|dc.description.abstract||Instrument transformers are a crucial component of power system protection.
They supply the protection system with scaled-down replicas of current and voltage
signals present in a power network to the levels which are safe and practical to op-
erate with. The conventional instrument transformers are based on electromagnetic
coupling between the power network on the primary side and protective devices on
the secondary. Due to such a design, instrument transformers insert distortions in the
mentioned signal replicas. Protective devices may be sensitive to these distortions.
The inuence of distortions may lead to disastrous misoperations of protective devices.
To overcome this problem, a new instrument transformer design has been devised:
optical sensing of currents and voltages. In the theory, novel instrument transform-
ers promise a distortion-free replication of the primary signals. Since the mentioned
novel design has not been widely used in practice so far, its superior performance
needs to be evaluated. This poses a question: how can the new technology (design)
be evaluated, and compared to the existing instrument transformer technology? The
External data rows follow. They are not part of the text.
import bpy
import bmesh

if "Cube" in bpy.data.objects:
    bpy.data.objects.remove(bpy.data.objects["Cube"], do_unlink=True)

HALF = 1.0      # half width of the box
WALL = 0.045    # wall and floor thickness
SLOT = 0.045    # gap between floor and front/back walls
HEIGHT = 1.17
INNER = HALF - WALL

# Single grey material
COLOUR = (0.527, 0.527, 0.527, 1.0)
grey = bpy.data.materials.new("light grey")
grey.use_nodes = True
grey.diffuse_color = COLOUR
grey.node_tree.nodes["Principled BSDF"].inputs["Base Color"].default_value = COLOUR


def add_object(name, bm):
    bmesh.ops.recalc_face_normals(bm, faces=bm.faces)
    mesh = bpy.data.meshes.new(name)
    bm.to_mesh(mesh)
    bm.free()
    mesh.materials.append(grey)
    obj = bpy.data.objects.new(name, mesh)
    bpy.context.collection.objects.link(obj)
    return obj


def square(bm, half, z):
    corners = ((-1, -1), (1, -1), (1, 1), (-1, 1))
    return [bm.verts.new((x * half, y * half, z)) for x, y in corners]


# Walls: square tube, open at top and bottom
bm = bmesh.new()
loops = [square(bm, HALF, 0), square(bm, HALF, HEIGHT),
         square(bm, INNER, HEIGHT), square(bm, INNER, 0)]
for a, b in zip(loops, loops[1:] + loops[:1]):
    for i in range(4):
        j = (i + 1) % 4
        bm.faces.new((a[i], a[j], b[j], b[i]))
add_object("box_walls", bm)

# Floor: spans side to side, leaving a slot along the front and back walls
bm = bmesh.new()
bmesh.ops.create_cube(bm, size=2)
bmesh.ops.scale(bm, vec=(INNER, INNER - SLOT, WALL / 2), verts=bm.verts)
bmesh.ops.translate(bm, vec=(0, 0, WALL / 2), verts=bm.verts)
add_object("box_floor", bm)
importance of this question lies in its consequence: is there a necessity to upgrade
the protection system, i.e. to replace the conventional instrument transformers with
the novel ones, which would be quite expensive and time-consuming?
The posed question can be answered by comparing inuences of both the novel
and the conventional instrument transformers on the protection system. At present,
there is no systematic approach to this evaluation. Since the evaluation could lead to
an improvement of the overall protection system, this thesis proposes a comprehensive
and systematic methodology for the evaluation. The thesis also proposes a complete
solution for the evaluation, in the form of a simulation environment. Finally, the
thesis presents results of evaluation, along with their interpretation.||en